Currently, the mysteries of this fickle flow of water are continuing – check with us for current local conditions in Savuti as the channel is now not flowing (as of 2017).
Game Viewing in Savuti
Predators are relatively common here. Leopards favour the rocky hills and use them to stash their kills and cubs. Predator interactions are common as the prey resource is relatively concentrated. The Marsh Pride of lions are well known as they have starred in recent documentaries featuring their ability to kill elephants! We often focus on tracking down this pride as they are fairly active daytime hunters. Savuti is currently good for cheetah viewing as there is a coalition of 2 males that operate in the grasslands.
Zebra can also be seen in Savuti (wet season), migrating to the south or back north when the park interior dries up. The zebra numbers usually peak around April, on their route back to the Chobe River.
Waterhole game viewing is a feature here especially in the dry season. Some of the artificial waterholes draw in the big resident bull elephants, standing shoulder-to-shoulder fighting over the trickle of fresh water. Of course, when the natural sources of water dry up, these artificial water points become a focus of predator activity, especially lions! Ultimately, you will want to see the interactions between the Marsh pride of lions and these elephants! (This mostly happens in the hot dry season).
Savuti is also famous for its bird life. In particular, you can often see large flocks of carmine bee-eaters riding on the back of Kori Bustards, Ostrich or even following elephants! (Best seen in the rain season between November and March). A charming experience is when the Bee-eaters follow the safari vehicles at close quarters, catching insects stirred up by the passing cars.
The area is characterised by rocky outcrops. Ancient rock paintings can be found and one panel is relatively accessible. An ancient sand ridge, a relic of a former lake created during wetter times, is another prominent geographical feature in the area. The game viewing here is done exclusively on game drives (there are no other activities allowed due to strict park rules).
We visit Savute on our mobile safaris as a high quality game viewing destination. It is located between the game viewing areas of Khwai and the Chobe River and is a usual stop on any itinerary heading north or returning south. Three nights is a recommended minimum stay, considering the time it takes to drive to Savuti. It can also be accessed as a destination on its own as it is a 6 hour drive from Maun (can be reached in a half day).

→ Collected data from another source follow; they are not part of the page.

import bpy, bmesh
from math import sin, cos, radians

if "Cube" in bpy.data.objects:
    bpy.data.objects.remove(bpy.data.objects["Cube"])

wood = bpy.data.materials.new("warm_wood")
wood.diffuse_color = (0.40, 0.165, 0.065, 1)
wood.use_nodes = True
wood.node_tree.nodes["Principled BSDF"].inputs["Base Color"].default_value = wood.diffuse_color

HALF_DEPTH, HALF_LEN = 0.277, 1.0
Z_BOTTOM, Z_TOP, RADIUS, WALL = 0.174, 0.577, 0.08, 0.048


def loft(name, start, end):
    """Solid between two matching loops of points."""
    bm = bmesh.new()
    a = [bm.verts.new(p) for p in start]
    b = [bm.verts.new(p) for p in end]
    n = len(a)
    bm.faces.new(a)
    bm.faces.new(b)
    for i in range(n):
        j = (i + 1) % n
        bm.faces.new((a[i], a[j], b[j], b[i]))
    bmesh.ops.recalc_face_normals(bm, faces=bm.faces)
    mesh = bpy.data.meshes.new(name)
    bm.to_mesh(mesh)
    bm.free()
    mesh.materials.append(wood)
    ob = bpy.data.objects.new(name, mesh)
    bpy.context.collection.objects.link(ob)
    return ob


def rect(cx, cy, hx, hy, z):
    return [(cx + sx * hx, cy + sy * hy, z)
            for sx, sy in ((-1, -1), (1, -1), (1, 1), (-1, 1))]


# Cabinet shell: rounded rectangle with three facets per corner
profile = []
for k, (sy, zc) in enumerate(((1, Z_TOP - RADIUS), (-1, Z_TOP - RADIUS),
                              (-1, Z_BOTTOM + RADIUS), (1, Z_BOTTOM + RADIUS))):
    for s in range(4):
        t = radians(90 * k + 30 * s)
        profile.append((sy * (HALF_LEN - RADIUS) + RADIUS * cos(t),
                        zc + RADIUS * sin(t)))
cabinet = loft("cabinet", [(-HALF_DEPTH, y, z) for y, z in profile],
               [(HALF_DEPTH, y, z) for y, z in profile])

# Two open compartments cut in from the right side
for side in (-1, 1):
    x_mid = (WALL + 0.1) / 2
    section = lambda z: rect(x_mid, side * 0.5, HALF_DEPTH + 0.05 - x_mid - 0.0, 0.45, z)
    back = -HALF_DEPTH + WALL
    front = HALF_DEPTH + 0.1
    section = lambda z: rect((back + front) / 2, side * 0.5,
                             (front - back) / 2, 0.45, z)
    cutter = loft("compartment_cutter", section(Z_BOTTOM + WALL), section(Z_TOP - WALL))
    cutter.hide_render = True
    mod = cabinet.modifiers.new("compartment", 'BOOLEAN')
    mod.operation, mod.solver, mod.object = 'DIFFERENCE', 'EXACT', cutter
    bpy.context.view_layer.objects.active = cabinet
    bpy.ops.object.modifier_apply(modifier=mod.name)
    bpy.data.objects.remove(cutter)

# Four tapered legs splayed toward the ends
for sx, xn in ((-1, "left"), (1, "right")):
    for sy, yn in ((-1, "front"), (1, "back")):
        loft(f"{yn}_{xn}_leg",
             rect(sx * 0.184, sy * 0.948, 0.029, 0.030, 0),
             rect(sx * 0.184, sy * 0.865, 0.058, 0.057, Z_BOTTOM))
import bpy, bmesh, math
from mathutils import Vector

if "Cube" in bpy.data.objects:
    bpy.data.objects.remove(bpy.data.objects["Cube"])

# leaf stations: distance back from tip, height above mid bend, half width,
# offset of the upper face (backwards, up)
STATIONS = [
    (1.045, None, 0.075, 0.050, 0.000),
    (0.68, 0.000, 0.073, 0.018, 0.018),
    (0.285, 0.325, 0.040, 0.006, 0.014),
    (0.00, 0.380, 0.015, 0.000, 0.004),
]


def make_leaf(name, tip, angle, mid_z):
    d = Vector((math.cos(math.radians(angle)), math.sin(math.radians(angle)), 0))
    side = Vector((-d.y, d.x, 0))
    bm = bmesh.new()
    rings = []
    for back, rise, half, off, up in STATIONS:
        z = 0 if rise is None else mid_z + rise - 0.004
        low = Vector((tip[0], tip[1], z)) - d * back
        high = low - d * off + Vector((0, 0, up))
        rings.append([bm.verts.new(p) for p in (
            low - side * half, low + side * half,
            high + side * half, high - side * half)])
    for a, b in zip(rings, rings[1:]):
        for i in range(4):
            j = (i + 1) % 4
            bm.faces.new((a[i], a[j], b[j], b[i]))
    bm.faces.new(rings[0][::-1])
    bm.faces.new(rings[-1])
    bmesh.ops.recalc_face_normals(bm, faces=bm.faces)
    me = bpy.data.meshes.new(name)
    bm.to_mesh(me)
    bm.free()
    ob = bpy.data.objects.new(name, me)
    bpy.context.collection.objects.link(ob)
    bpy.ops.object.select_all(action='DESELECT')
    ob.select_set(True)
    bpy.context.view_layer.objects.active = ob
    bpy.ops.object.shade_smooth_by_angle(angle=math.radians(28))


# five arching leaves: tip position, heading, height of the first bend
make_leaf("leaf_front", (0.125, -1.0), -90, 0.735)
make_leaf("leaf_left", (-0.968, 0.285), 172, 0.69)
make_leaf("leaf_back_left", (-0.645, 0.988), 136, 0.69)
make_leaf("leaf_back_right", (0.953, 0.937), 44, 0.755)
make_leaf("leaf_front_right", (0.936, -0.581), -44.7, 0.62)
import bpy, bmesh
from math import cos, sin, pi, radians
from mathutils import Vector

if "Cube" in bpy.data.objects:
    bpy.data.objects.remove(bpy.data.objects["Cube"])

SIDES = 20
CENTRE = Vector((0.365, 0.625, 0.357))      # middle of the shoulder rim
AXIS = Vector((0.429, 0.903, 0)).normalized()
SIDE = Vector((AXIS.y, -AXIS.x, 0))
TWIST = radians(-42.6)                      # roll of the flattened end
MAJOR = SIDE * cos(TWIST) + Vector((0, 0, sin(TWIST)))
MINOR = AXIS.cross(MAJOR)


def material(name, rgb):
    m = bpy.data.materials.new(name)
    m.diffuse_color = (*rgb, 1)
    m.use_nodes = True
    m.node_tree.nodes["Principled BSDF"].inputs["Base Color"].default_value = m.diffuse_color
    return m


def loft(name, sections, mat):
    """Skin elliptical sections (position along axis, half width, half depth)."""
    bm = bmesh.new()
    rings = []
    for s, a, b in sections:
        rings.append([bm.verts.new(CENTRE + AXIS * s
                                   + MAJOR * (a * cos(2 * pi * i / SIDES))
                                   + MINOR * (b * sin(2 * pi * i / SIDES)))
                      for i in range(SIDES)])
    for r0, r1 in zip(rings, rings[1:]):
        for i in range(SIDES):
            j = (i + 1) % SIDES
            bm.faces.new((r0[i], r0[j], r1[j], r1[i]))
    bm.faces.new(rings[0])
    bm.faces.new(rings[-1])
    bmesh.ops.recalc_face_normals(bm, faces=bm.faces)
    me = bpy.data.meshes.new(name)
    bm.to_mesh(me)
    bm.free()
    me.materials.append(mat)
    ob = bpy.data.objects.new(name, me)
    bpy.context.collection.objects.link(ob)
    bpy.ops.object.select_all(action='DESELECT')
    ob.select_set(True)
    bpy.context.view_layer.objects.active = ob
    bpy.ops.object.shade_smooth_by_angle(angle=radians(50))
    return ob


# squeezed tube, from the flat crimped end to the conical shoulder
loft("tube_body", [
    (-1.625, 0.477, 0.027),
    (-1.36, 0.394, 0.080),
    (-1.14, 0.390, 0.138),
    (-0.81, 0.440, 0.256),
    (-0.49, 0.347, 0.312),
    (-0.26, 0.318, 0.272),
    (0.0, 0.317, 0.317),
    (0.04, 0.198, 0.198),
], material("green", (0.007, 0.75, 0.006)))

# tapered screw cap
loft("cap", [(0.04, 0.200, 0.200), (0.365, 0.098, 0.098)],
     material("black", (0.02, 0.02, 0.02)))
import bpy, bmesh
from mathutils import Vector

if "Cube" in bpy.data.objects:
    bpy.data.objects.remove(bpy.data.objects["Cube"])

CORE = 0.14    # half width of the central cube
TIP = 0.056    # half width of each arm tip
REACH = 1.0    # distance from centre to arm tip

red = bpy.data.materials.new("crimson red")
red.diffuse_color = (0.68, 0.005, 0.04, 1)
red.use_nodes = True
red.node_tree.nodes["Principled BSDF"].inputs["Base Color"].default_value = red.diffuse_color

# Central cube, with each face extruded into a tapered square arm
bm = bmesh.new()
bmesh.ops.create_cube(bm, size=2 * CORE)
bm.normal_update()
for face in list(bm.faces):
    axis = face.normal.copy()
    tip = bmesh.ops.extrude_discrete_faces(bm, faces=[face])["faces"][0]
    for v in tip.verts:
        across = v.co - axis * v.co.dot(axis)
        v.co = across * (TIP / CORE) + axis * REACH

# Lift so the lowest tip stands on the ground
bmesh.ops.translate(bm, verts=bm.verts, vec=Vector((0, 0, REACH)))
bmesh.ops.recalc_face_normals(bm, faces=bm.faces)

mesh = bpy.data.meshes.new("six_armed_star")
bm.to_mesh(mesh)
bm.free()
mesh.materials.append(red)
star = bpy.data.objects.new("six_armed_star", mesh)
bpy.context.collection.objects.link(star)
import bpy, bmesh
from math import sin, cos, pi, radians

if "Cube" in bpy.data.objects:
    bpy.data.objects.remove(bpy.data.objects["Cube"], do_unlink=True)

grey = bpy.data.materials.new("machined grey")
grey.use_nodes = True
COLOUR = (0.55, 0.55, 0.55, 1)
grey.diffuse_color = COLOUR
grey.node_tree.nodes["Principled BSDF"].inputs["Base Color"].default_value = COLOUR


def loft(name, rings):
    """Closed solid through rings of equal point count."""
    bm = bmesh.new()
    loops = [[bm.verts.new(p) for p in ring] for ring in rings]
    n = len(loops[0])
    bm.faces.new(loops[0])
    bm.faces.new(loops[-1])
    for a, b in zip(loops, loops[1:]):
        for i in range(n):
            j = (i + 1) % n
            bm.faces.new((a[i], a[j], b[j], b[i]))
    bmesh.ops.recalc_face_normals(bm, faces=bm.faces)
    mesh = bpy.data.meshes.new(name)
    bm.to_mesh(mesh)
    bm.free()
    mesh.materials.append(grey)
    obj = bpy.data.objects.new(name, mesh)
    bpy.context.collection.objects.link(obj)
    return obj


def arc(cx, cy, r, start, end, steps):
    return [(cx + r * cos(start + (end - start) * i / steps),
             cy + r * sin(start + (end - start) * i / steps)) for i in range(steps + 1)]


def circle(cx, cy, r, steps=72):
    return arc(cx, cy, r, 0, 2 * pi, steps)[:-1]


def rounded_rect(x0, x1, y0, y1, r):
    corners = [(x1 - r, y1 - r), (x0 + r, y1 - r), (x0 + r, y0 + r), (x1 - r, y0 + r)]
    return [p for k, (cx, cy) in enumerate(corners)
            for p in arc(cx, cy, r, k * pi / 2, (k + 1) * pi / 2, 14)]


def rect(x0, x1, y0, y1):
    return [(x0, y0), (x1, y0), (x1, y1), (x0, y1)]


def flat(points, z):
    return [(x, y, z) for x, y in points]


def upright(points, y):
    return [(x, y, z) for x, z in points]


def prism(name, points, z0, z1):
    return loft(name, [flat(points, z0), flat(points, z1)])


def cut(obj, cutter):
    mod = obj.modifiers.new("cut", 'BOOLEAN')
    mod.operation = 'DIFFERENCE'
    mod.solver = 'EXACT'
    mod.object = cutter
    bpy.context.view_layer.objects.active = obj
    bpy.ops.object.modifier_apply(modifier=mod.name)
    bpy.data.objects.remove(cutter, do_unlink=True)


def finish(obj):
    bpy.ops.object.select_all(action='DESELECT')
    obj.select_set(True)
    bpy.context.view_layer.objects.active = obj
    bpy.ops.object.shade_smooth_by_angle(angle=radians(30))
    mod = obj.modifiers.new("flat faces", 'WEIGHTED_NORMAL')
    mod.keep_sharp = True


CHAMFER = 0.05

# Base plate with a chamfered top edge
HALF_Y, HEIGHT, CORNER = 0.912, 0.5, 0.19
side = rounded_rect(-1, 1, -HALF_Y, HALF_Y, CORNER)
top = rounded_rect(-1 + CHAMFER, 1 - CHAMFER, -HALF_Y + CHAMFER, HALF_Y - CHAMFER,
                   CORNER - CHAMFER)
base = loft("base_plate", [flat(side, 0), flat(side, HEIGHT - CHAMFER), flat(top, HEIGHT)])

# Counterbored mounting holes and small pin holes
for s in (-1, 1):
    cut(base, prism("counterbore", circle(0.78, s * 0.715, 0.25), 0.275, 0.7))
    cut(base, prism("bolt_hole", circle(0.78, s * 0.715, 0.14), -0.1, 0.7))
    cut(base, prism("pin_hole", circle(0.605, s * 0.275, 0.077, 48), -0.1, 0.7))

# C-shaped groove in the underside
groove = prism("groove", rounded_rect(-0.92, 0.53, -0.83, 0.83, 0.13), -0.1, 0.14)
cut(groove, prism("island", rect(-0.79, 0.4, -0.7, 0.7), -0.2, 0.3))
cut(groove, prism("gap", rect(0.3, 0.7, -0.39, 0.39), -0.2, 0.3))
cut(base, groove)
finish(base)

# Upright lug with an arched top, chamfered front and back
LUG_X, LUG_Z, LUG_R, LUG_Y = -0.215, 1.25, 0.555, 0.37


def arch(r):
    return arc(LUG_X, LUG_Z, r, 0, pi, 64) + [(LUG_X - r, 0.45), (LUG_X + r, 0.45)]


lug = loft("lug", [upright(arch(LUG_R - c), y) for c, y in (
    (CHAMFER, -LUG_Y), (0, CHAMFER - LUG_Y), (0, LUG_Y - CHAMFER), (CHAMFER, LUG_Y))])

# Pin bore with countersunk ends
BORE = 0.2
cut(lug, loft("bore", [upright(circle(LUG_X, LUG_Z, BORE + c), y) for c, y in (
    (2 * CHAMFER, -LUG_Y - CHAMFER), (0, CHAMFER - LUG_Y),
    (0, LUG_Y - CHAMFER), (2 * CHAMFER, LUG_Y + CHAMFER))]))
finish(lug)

- Witness the famous “Marsh” pride of lions hunting elephants
- Drive the Savuti channel – whether flowing or dry
- Witness massive bull elephants fighting over fresh water at the park’s waterholes
- Congregations of breeding herds of elephants (numbers vary through the seasons)
- See authentic Bushman rock paintings
- Large stands of Baobab trees
- Excellent predator viewing with all the big cats and wild dogs
- Camp in private wild and unfenced campsites
- Stay at a luxury lodge